Your job with the data below is to output exactly the lines from the one holding "for z, cy, r" down to the one holding "-0.26, 1.87), 0.026)", both included, and no others.

Saved data entries:
+ + + + + + +

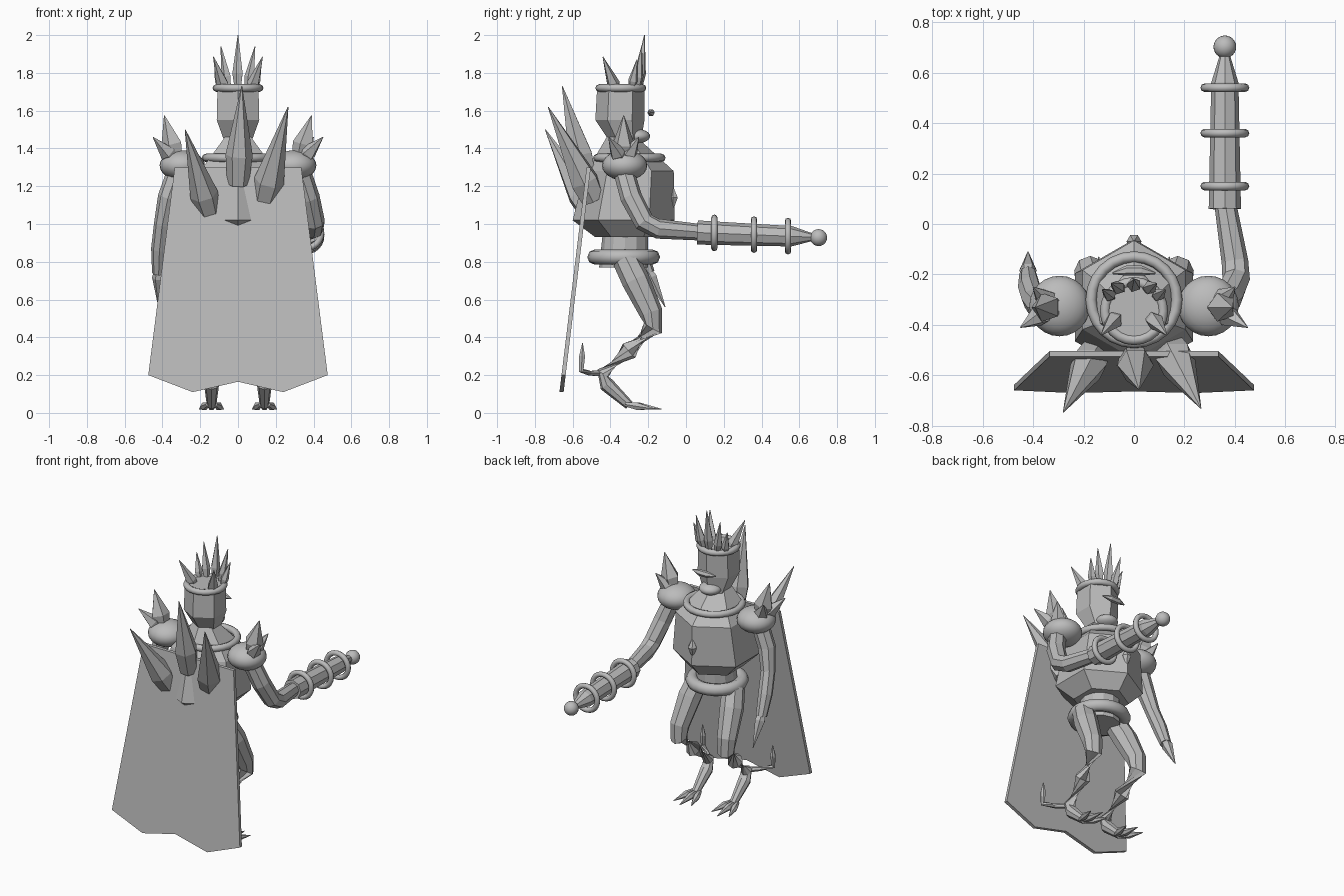
import bpy, bmesh, math
from mathutils import Vector

cube = bpy.data.objects.get("Cube")
if cube:
    bpy.data.objects.remove(cube, do_unlink=True)

grey = bpy.data.materials.new("plain grey")
grey.use_nodes = True
grey.diffuse_color = (0.5, 0.5, 0.5, 1)
grey.node_tree.nodes["Principled BSDF"].inputs["Base Color"].default_value = (0.5, 0.5, 0.5, 1)


def finish(bm, name):
    bmesh.ops.recalc_face_normals(bm, faces=bm.faces)
    mesh = bpy.data.meshes.new(name)
    bm.to_mesh(mesh)
    bm.free()
    mesh.materials.append(grey)
    ob = bpy.data.objects.new(name, mesh)
    bpy.context.collection.objects.link(ob)
    return ob


def skin(bm, rings):
    """Bridge consecutive vertex rings and cap both ends."""
    n = len(rings[0])
    for a, b in zip(rings, rings[1:]):
        for i in range(n):
            j = (i + 1) % n
            bm.faces.new((a[i], a[j], b[j], b[i]))
    bm.faces.new(rings[0])
    bm.faces.new(rings[-1])


def tube(name, points, radii, sides=8):
    """Faceted tube through points with a radius at each."""
    bm = bmesh.new()
    pts = [Vector(p) for p in points]
    rings = []
    for k, p in enumerate(pts):
        d = (pts[min(k + 1, len(pts) - 1)] - pts[max(k - 1, 0)]).normalized()
        ref = Vector((0, 0, 1)) if abs(d.z) < 0.75 else Vector((0, 1, 0))
        u = d.cross(ref).normalized()
        w = d.cross(u)
        rings.append([bm.verts.new(p + radii[k] * (u * math.cos(t) + w * math.sin(t)))
                      for t in (2 * math.pi * i / sides for i in range(sides))])
    skin(bm, rings)
    return finish(bm, name)


def spike(name, base, tip, r, sides=5, belly=0.3, start=0.55):
    a, b = Vector(base), Vector(tip)
    return tube(name, [a, a.lerp(b, belly), b], [r * start, r, 0.002], sides)


def stack(name, levels, sides=6):
    """Upright faceted body; levels are (z, centre y, radius)."""
    bm = bmesh.new()
    rings = []
    for z, cy, r in levels:
        rings.append([bm.verts.new((r * math.sin(t), cy + r * math.cos(t), z))
                      for t in (2 * math.pi * i / sides for i in range(sides))])
    skin(bm, rings)
    return finish(bm, name)


def ball(name, loc, scale):
    bm = bmesh.new()
    bmesh.ops.create_uvsphere(bm, u_segments=24, v_segments=12, radius=1)
    for v in bm.verts:
        v.co = Vector(loc) + Vector(a * s for a, s in zip(v.co, scale))
    ob = finish(bm, name)
    for p in ob.data.polygons:
        p.use_smooth = True


def ring(name, loc, major, minor, tilt=0):
    bpy.ops.mesh.primitive_torus_add(location=loc, rotation=(tilt, 0, 0), major_radius=major,
                                     minor_radius=minor, major_segments=24, minor_segments=8)
    ob = bpy.context.object
    ob.name = name
    ob.data.materials.append(grey)
    bpy.ops.object.shade_smooth_by_angle(angle=math.radians(50))


# Body, neck and head
stack("torso", [(0.93, -0.31, 0.17), (1.02, -0.33, 0.27), (1.28, -0.3, 0.235),
                (1.34, -0.31, 0.18), (1.46, -0.34, 0.08)])
stack("waist", [(0.77, -0.33, 0.13), (0.96, -0.32, 0.12)], 12)
ring("belt", (0, -0.33, 0.825), 0.153, 0.04)
ring("collar", (0, -0.3, 1.35), 0.17, 0.022)
stack("head", [(1.43, -0.32, 0.08), (1.55, -0.35, 0.13), (1.73, -0.345, 0.125)])
ball("throat", (0, -0.26, 1.465), (0.07, 0.07, 0.038))
tube("lips", [(-0.085, -0.195, 1.59), (-0.03, -0.185, 1.59), (0.03, -0.185, 1.59),
              (0.085, -0.195, 1.59)], [0.004, 0.02, 0.02, 0.004], 6)
tube("chest_gem", [(0, -0.07, 1.07), (0, -0.07, 1.14), (0, -0.07, 1.2)],
     [0.002, 0.03, 0.002], 6)

# Crown
ring("crown_band", (0, -0.345, 1.72), 0.115, 0.02)
spike("crown_spike_middle", (0, -0.25, 1.71), (0, -0.22, 2.0), 0.03)
for s in (-1, 1):
    spike("crown_spike_inner", (s * 0.05, -0.26, 1.71), (s * 0.09, -0.235, 1.94), 0.028)
    spike("crown_spike_outer", (s * 0.085, -0.29, 1.71), (s * 0.125, -0.26, 1.87), 0.026)
    spike("crown_spike_back", (s * 0.06, -0.36, 1.68), (s * 0.13, -0.44, 1.885), 0.035)

# Cape
bm = bmesh.new()
outline = [(-0.335, 1.3), (0.335, 1.3), (0.475, 0.2), (0.24, 0.11),
           (0, 0.165), (-0.24, 0.11), (-0.475, 0.2)]
layers = [[bm.verts.new((x, -0.515 - (1.3 - z) * 0.121 + off, z)) for x, z in outline]
          for off in (-0.011, 0.011)]
skin(bm, layers)
finish(bm, "cape")

# Large back spikes
spike("back_spike_middle", (0, -0.52, 1.21), (0.02, -0.655, 1.73), 0.072, 6, 0.3, 0.8)
spike("back_spike_left", (0.14, -0.49, 1.13), (0.265, -0.73, 1.62), 0.08, 6, 0.2, 0.85)
spike("back_spike_right", (-0.155, -0.51, 1.07), (-0.28, -0.745, 1.5), 0.075, 6, 0.2, 0.85)

# Shoulders and legs, mirrored
for s, side in ((-1, "right"), (1, "left")):
    ball("shoulder_" + side, (s * 0.295, -0.325, 1.31), (0.12, 0.12, 0.08))
    for tip, r in (((0.39, -0.33, 1.575), 0.06), ((0.45, -0.41, 1.46), 0.045),
                   ((0.4, -0.25, 1.46), 0.045)):
        spike("shoulder_spike_" + side, (s * 0.32, -0.33, 1.32), (s * tip[0], tip[1], tip[2]), r, 5, 0.4)
    tube("leg_" + side,
         [(s * 0.13, -0.32, 0.81), (s * 0.155, -0.265, 0.7), (s * 0.175, -0.185, 0.53),
          (s * 0.175, -0.175, 0.45), (s * 0.155, -0.3, 0.33), (s * 0.14, -0.44, 0.21),
          (s * 0.14, -0.42, 0.15), (s * 0.14, -0.3, 0.04)],
         [0.07, 0.075, 0.062, 0.055, 0.05, 0.036, 0.04, 0.025])
    for dx in (-0.065, 0, 0.065):
        spike("toe_" + side, (s * 0.14 + dx * 0.3, -0.32, 0.045),
              (s * 0.14 + dx, -0.13 - abs(dx) * 0.5, 0.02), 0.022, 6, 0.4)
    # heel spur with upright barb
    tube("heel_spur_" + side, [(s * 0.14, -0.45, 0.21), (s * 0.2, -0.51, 0.21),
                               (s * 0.26, -0.555, 0.225), (s * 0.26, -0.55, 0.3),
                               (s * 0.26, -0.548, 0.37)],
         [0.018, 0.014, 0.015, 0.018, 0.002], 6)

# Clawed arm
tube("arm_right", [(-0.32, -0.33, 1.28), (-0.37, -0.33, 1.14), (-0.4, -0.3, 1.0),
                   (-0.415, -0.25, 0.87), (-0.42, -0.2, 0.74)],
     [0.055, 0.055, 0.045, 0.045, 0.035])
spike("claw_right", (-0.42, -0.21, 0.77), (-0.42, -0.11, 0.56), 0.035, 6, 0.25)

# Cannon arm
tube("arm_left", [(0.33, -0.33, 1.28), (0.375, -0.29, 1.14), (0.405, -0.22, 1.01),
                  (0.4, -0.15, 0.975), (0.36, 0.09, 0.955)],
     [0.055, 0.058, 0.055, 0.053, 0.043])
tube("cannon", [(0.36, 0.06, 0.955), (0.36, 0.56, 0.935), (0.36, 0.67, 0.93)],
     [0.064, 0.054, 0.02], 8)
for y, z in ((0.15, 0.953), (0.36, 0.944), (0.54, 0.936)):
    ring("cannon_ring", (0.36, y, z), 0.08, 0.017, math.pi / 2)
ball("cannon_tip", (0.36, 0.702, 0.928), (0.045, 0.045, 0.045))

+ + + + + + +

▸ Exercise result
    for z, cy, r in levels:
        rings.append([bm.verts.new((r * math.sin(t), cy + r * math.cos(t), z))
                      for t in (2 * math.pi * i / sides for i in range(sides))])
    skin(bm, rings)
    return finish(bm, name)


def ball(name, loc, scale):
    bm = bmesh.new()
    bmesh.ops.create_uvsphere(bm, u_segments=24, v_segments=12, radius=1)
    for v in bm.verts:
        v.co = Vector(loc) + Vector(a * s for a, s in zip(v.co, scale))
    ob = finish(bm, name)
    for p in ob.data.polygons:
        p.use_smooth = True


def ring(name, loc, major, minor, tilt=0):
    bpy.ops.mesh.primitive_torus_add(location=loc, rotation=(tilt, 0, 0), major_radius=major,
                                     minor_radius=minor, major_segments=24, minor_segments=8)
    ob = bpy.context.object
    ob.name = name
    ob.data.materials.append(grey)
    bpy.ops.object.shade_smooth_by_angle(angle=math.radians(50))


# Body, neck and head
stack("torso", [(0.93, -0.31, 0.17), (1.02, -0.33, 0.27), (1.28, -0.3, 0.235),
                (1.34, -0.31, 0.18), (1.46, -0.34, 0.08)])
stack("waist", [(0.77, -0.33, 0.13), (0.96, -0.32, 0.12)], 12)
ring("belt", (0, -0.33, 0.825), 0.153, 0.04)
ring("collar", (0, -0.3, 1.35), 0.17, 0.022)
stack("head", [(1.43, -0.32, 0.08), (1.55, -0.35, 0.13), (1.73, -0.345, 0.125)])
ball("throat", (0, -0.26, 1.465), (0.07, 0.07, 0.038))
tube("lips", [(-0.085, -0.195, 1.59), (-0.03, -0.185, 1.59), (0.03, -0.185, 1.59),
              (0.085, -0.195, 1.59)], [0.004, 0.02, 0.02, 0.004], 6)
tube("chest_gem", [(0, -0.07, 1.07), (0, -0.07, 1.14), (0, -0.07, 1.2)],
     [0.002, 0.03, 0.002], 6)

# Crown
ring("crown_band", (0, -0.345, 1.72), 0.115, 0.02)
spike("crown_spike_middle", (0, -0.25, 1.71), (0, -0.22, 2.0), 0.03)
for s in (-1, 1):
    spike("crown_spike_inner", (s * 0.05, -0.26, 1.71), (s * 0.09, -0.235, 1.94), 0.028)
    spike("crown_spike_outer", (s * 0.085, -0.29, 1.71), (s * 0.125, -0.26, 1.87), 0.026)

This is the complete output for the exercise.